Your reply should be a faithful copy of the records below, free of pictures.
+++
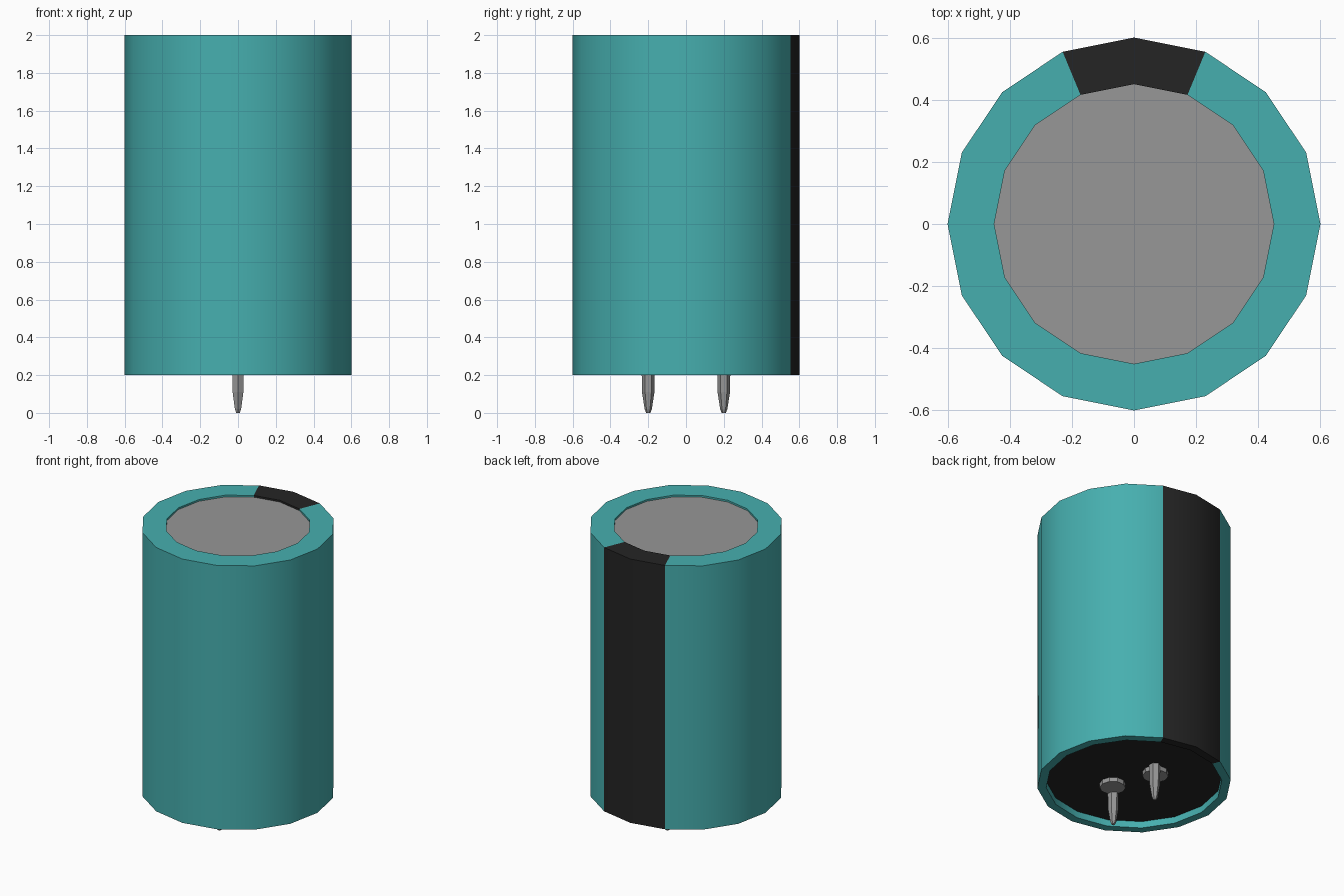
import bpy, bmesh
from math import cos, sin, pi

cube = bpy.data.objects.get("Cube")
if cube:
    bpy.data.objects.remove(cube)


def material(name, color):
    m = bpy.data.materials.new(name)
    m.use_nodes = True
    m.diffuse_color = (*color, 1)
    m.node_tree.nodes["Principled BSDF"].inputs["Base Color"].default_value = (*color, 1)
    return m


teal = material("teal", (0.062, 0.43, 0.43))
black = material("black", (0.018, 0.018, 0.018))
metal = material("metal_grey", (0.31, 0.31, 0.31))


def lathe(name, profile, sides, mats, turn=0.0, location=(0, 0, 0), rule=None):
    """Revolve (radius, z) points from bottom to top and cap both ends."""
    bm = bmesh.new()
    rings = [[bm.verts.new((r * cos(turn + 2 * pi * i / sides),
                            r * sin(turn + 2 * pi * i / sides), z))
              for i in range(sides)] for r, z in profile]
    for low, high in zip(rings, rings[1:]):
        for i in range(sides):
            j = (i + 1) % sides
            bm.faces.new((low[i], low[j], high[j], high[i]))
    bm.faces.new(rings[0][::-1])
    bm.faces.new(rings[-1])
    if rule:
        for f in bm.faces:
            f.material_index = rule(f)
    mesh = bpy.data.meshes.new(name)
    bm.to_mesh(mesh)
    bm.free()
    for m in mats:
        mesh.materials.append(m)
    obj = bpy.data.objects.new(name, mesh)
    obj.location = location
    bpy.context.collection.objects.link(obj)
    return obj


SIDES = 16
FLOOR = 0.245


# Sleeve colours: metal top cap, black floor, black stripe down the back
def sleeve_colour(face):
    c = face.calc_center_median()
    if len(face.verts) == SIDES:
        return 2 if c.z > 1 else 1
    return 1 if c.y > 0 and abs(c.x) < c.y * 0.4 else 0


# Sleeve with a shallow recess on top and a deeper one below
body = lathe("sleeve_body",
             [(0.545, FLOOR), (0.545, 0.2), (0.6, 0.2), (0.6, 2.0),
              (0.45, 2.0), (0.45, 1.988)],
             SIDES, [teal, black, metal], rule=sleeve_colour)
bpy.context.view_layer.objects.active = body
body.select_set(True)
bpy.ops.object.shade_smooth_by_angle(angle=pi / 6)

# Two pins and two rivets under the floor
for label, s in (("front", -1), ("back", 1)):
    lathe(label + "_pin",
          [(0.011, 0), (0.019, 0.02), (0.033, 0.11), (0.035, FLOOR)],
          6, [metal], turn=pi / 2, location=(0, 0.2 * s, 0))
    lathe(label + "_rivet", [(0.08, 0.215), (0.08, FLOOR)],
          10, [metal], location=(-0.055 * s, 0.14 * s, 0))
+++
_THE ANSWER:_
import bpy, bmesh
from math import cos, sin, pi

cube = bpy.data.objects.get("Cube")
if cube:
    bpy.data.objects.remove(cube)


def material(name, color):
    m = bpy.data.materials.new(name)
    m.use_nodes = True
    m.diffuse_color = (*color, 1)
    m.node_tree.nodes["Principled BSDF"].inputs["Base Color"].default_value = (*color, 1)
    return m


teal = material("teal", (0.062, 0.43, 0.43))
black = material("black", (0.018, 0.018, 0.018))
metal = material("metal_grey", (0.31, 0.31, 0.31))


def lathe(name, profile, sides, mats, turn=0.0, location=(0, 0, 0), rule=None):
    """Revolve (radius, z) points from bottom to top and cap both ends."""
    bm = bmesh.new()
    rings = [[bm.verts.new((r * cos(turn + 2 * pi * i / sides),
                            r * sin(turn + 2 * pi * i / sides), z))
              for i in range(sides)] for r, z in profile]
    for low, high in zip(rings, rings[1:]):
        for i in range(sides):
            j = (i + 1) % sides
            bm.faces.new((low[i], low[j], high[j], high[i]))
    bm.faces.new(rings[0][::-1])
    bm.faces.new(rings[-1])
    if rule:
        for f in bm.faces:
            f.material_index = rule(f)
    mesh = bpy.data.meshes.new(name)
    bm.to_mesh(mesh)
    bm.free()
    for m in mats:
        mesh.materials.append(m)
    obj = bpy.data.objects.new(name, mesh)
    obj.location = location
    bpy.context.collection.objects.link(obj)
    return obj


SIDES = 16
FLOOR = 0.245


# Sleeve colours: metal top cap, black floor, black stripe down the back
def sleeve_colour(face):
    c = face.calc_center_median()
    if len(face.verts) == SIDES:
        return 2 if c.z > 1 else 1
    return 1 if c.y > 0 and abs(c.x) < c.y * 0.4 else 0


# Sleeve with a shallow recess on top and a deeper one below
body = lathe("sleeve_body",
             [(0.545, FLOOR), (0.545, 0.2), (0.6, 0.2), (0.6, 2.0),
              (0.45, 2.0), (0.45, 1.988)],
             SIDES, [teal, black, metal], rule=sleeve_colour)
bpy.context.view_layer.objects.active = body
body.select_set(True)
bpy.ops.object.shade_smooth_by_angle(angle=pi / 6)

# Two pins and two rivets under the floor
for label, s in (("front", -1), ("back", 1)):
    lathe(label + "_pin",
          [(0.011, 0), (0.019, 0.02), (0.033, 0.11), (0.035, FLOOR)],
          6, [metal], turn=pi / 2, location=(0, 0.2 * s, 0))
    lathe(label + "_rivet", [(0.08, 0.215), (0.08, FLOOR)],
          10, [metal], location=(-0.055 * s, 0.14 * s, 0))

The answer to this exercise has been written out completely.